Saved data entries:
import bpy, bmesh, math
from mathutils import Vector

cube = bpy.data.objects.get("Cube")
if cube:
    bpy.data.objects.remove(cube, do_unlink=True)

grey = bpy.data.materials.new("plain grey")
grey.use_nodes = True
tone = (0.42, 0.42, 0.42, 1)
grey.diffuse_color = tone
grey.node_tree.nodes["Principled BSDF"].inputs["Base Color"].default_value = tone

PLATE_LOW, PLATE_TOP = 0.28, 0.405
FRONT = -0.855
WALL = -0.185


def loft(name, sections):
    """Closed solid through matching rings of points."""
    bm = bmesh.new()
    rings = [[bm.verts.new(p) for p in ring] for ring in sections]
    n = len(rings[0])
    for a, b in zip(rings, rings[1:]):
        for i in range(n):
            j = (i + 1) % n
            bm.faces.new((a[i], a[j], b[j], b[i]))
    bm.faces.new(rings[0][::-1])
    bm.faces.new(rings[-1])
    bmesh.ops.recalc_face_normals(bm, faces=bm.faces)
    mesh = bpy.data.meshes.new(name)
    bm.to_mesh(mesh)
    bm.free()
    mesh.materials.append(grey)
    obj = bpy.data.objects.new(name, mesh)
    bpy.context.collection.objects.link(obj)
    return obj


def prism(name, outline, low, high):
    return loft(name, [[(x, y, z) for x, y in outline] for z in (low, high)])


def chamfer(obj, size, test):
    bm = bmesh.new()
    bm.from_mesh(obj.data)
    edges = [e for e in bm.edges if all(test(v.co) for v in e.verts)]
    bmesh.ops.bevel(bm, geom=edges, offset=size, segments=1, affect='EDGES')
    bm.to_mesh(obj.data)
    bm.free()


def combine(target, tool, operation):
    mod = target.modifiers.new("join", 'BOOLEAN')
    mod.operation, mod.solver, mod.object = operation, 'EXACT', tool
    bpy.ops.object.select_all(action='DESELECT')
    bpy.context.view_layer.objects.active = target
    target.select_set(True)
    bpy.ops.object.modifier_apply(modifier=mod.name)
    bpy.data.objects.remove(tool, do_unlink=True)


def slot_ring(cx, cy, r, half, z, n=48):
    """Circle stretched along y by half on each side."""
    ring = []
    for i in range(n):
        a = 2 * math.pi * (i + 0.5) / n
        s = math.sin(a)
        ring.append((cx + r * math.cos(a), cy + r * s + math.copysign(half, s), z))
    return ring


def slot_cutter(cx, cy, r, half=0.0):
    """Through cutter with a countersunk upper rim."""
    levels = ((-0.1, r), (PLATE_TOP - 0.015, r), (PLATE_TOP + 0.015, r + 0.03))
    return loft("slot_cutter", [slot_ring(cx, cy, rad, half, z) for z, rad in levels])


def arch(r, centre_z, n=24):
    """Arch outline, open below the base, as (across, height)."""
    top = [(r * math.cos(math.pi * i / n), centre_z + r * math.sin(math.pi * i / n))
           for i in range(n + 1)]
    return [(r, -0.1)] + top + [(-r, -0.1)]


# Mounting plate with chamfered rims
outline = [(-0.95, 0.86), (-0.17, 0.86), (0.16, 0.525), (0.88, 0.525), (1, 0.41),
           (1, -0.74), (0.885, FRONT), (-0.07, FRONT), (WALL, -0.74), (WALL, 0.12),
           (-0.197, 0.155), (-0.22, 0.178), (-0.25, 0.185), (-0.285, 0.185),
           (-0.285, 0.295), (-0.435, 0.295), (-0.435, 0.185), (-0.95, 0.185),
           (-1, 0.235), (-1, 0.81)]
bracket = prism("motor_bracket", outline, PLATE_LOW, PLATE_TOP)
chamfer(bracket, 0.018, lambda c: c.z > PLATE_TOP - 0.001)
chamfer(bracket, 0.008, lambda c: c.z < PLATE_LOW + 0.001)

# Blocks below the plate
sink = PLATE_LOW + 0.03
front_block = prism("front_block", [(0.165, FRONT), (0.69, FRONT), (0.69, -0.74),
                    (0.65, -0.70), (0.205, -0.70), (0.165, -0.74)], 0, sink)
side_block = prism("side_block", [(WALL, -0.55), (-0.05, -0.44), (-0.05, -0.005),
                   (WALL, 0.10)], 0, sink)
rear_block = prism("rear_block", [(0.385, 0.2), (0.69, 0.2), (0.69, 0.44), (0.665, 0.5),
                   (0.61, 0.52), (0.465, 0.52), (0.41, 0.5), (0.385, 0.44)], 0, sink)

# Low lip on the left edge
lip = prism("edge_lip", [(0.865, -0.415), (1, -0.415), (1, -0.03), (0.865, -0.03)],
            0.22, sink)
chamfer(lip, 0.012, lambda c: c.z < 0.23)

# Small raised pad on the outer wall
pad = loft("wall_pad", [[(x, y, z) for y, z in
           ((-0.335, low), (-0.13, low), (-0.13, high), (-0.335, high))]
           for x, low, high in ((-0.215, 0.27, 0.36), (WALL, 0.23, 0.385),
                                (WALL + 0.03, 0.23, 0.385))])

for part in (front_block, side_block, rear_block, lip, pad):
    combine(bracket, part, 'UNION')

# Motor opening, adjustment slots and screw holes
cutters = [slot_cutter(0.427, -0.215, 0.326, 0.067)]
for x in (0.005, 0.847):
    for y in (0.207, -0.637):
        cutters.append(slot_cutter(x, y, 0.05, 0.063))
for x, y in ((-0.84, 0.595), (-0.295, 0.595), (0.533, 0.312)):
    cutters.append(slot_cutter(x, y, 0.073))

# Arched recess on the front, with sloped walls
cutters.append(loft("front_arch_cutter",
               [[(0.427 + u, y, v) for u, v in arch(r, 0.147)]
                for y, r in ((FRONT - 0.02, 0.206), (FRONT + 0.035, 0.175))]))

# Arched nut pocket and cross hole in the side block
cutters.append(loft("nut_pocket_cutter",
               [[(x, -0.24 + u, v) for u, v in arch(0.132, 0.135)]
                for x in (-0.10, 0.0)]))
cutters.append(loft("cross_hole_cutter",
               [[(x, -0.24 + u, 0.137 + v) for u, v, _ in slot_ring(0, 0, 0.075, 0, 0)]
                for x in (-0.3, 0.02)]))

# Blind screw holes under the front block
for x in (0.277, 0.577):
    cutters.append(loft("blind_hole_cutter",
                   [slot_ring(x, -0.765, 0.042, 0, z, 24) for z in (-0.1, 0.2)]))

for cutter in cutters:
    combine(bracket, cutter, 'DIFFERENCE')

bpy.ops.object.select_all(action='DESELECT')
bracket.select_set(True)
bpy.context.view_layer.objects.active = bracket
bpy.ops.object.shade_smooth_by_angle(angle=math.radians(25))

Problem details: Restating the data word for word is the whole task.

Answer section:
import bpy, bmesh, math
from mathutils import Vector

cube = bpy.data.objects.get("Cube")
if cube:
    bpy.data.objects.remove(cube, do_unlink=True)

grey = bpy.data.materials.new("plain grey")
grey.use_nodes = True
tone = (0.42, 0.42, 0.42, 1)
grey.diffuse_color = tone
grey.node_tree.nodes["Principled BSDF"].inputs["Base Color"].default_value = tone

PLATE_LOW, PLATE_TOP = 0.28, 0.405
FRONT = -0.855
WALL = -0.185


def loft(name, sections):
    """Closed solid through matching rings of points."""
    bm = bmesh.new()
    rings = [[bm.verts.new(p) for p in ring] for ring in sections]
    n = len(rings[0])
    for a, b in zip(rings, rings[1:]):
        for i in range(n):
            j = (i + 1) % n
            bm.faces.new((a[i], a[j], b[j], b[i]))
    bm.faces.new(rings[0][::-1])
    bm.faces.new(rings[-1])
    bmesh.ops.recalc_face_normals(bm, faces=bm.faces)
    mesh = bpy.data.meshes.new(name)
    bm.to_mesh(mesh)
    bm.free()
    mesh.materials.append(grey)
    obj = bpy.data.objects.new(name, mesh)
    bpy.context.collection.objects.link(obj)
    return obj


def prism(name, outline, low, high):
    return loft(name, [[(x, y, z) for x, y in outline] for z in (low, high)])


def chamfer(obj, size, test):
    bm = bmesh.new()
    bm.from_mesh(obj.data)
    edges = [e for e in bm.edges if all(test(v.co) for v in e.verts)]
    bmesh.ops.bevel(bm, geom=edges, offset=size, segments=1, affect='EDGES')
    bm.to_mesh(obj.data)
    bm.free()


def combine(target, tool, operation):
    mod = target.modifiers.new("join", 'BOOLEAN')
    mod.operation, mod.solver, mod.object = operation, 'EXACT', tool
    bpy.ops.object.select_all(action='DESELECT')
    bpy.context.view_layer.objects.active = target
    target.select_set(True)
    bpy.ops.object.modifier_apply(modifier=mod.name)
    bpy.data.objects.remove(tool, do_unlink=True)


def slot_ring(cx, cy, r, half, z, n=48):
    """Circle stretched along y by half on each side."""
    ring = []
    for i in range(n):
        a = 2 * math.pi * (i + 0.5) / n
        s = math.sin(a)
        ring.append((cx + r * math.cos(a), cy + r * s + math.copysign(half, s), z))
    return ring


def slot_cutter(cx, cy, r, half=0.0):
    """Through cutter with a countersunk upper rim."""
    levels = ((-0.1, r), (PLATE_TOP - 0.015, r), (PLATE_TOP + 0.015, r + 0.03))
    return loft("slot_cutter", [slot_ring(cx, cy, rad, half, z) for z, rad in levels])


def arch(r, centre_z, n=24):
    """Arch outline, open below the base, as (across, height)."""
    top = [(r * math.cos(math.pi * i / n), centre_z + r * math.sin(math.pi * i / n))
           for i in range(n + 1)]
    return [(r, -0.1)] + top + [(-r, -0.1)]


# Mounting plate with chamfered rims
outline = [(-0.95, 0.86), (-0.17, 0.86), (0.16, 0.525), (0.88, 0.525), (1, 0.41),
           (1, -0.74), (0.885, FRONT), (-0.07, FRONT), (WALL, -0.74), (WALL, 0.12),
           (-0.197, 0.155), (-0.22, 0.178), (-0.25, 0.185), (-0.285, 0.185),
           (-0.285, 0.295), (-0.435, 0.295), (-0.435, 0.185), (-0.95, 0.185),
           (-1, 0.235), (-1, 0.81)]
bracket = prism("motor_bracket", outline, PLATE_LOW, PLATE_TOP)
chamfer(bracket, 0.018, lambda c: c.z > PLATE_TOP - 0.001)
chamfer(bracket, 0.008, lambda c: c.z < PLATE_LOW + 0.001)

# Blocks below the plate
sink = PLATE_LOW + 0.03
front_block = prism("front_block", [(0.165, FRONT), (0.69, FRONT), (0.69, -0.74),
                    (0.65, -0.70), (0.205, -0.70), (0.165, -0.74)], 0, sink)
side_block = prism("side_block", [(WALL, -0.55), (-0.05, -0.44), (-0.05, -0.005),
                   (WALL, 0.10)], 0, sink)
rear_block = prism("rear_block", [(0.385, 0.2), (0.69, 0.2), (0.69, 0.44), (0.665, 0.5),
                   (0.61, 0.52), (0.465, 0.52), (0.41, 0.5), (0.385, 0.44)], 0, sink)

# Low lip on the left edge
lip = prism("edge_lip", [(0.865, -0.415), (1, -0.415), (1, -0.03), (0.865, -0.03)],
            0.22, sink)
chamfer(lip, 0.012, lambda c: c.z < 0.23)

# Small raised pad on the outer wall
pad = loft("wall_pad", [[(x, y, z) for y, z in
           ((-0.335, low), (-0.13, low), (-0.13, high), (-0.335, high))]
           for x, low, high in ((-0.215, 0.27, 0.36), (WALL, 0.23, 0.385),
                                (WALL + 0.03, 0.23, 0.385))])

for part in (front_block, side_block, rear_block, lip, pad):
    combine(bracket, part, 'UNION')

# Motor opening, adjustment slots and screw holes
cutters = [slot_cutter(0.427, -0.215, 0.326, 0.067)]
for x in (0.005, 0.847):
    for y in (0.207, -0.637):
        cutters.append(slot_cutter(x, y, 0.05, 0.063))
for x, y in ((-0.84, 0.595), (-0.295, 0.595), (0.533, 0.312)):
    cutters.append(slot_cutter(x, y, 0.073))

# Arched recess on the front, with sloped walls
cutters.append(loft("front_arch_cutter",
               [[(0.427 + u, y, v) for u, v in arch(r, 0.147)]
                for y, r in ((FRONT - 0.02, 0.206), (FRONT + 0.035, 0.175))]))

# Arched nut pocket and cross hole in the side block
cutters.append(loft("nut_pocket_cutter",
               [[(x, -0.24 + u, v) for u, v in arch(0.132, 0.135)]
                for x in (-0.10, 0.0)]))
cutters.append(loft("cross_hole_cutter",
               [[(x, -0.24 + u, 0.137 + v) for u, v, _ in slot_ring(0, 0, 0.075, 0, 0)]
                for x in (-0.3, 0.02)]))

# Blind screw holes under the front block
for x in (0.277, 0.577):
    cutters.append(loft("blind_hole_cutter",
                   [slot_ring(x, -0.765, 0.042, 0, z, 24) for z in (-0.1, 0.2)]))

for cutter in cutters:
    combine(bracket, cutter, 'DIFFERENCE')

bpy.ops.object.select_all(action='DESELECT')
bracket.select_set(True)
bpy.context.view_layer.objects.active = bracket
bpy.ops.object.shade_smooth_by_angle(angle=math.radians(25))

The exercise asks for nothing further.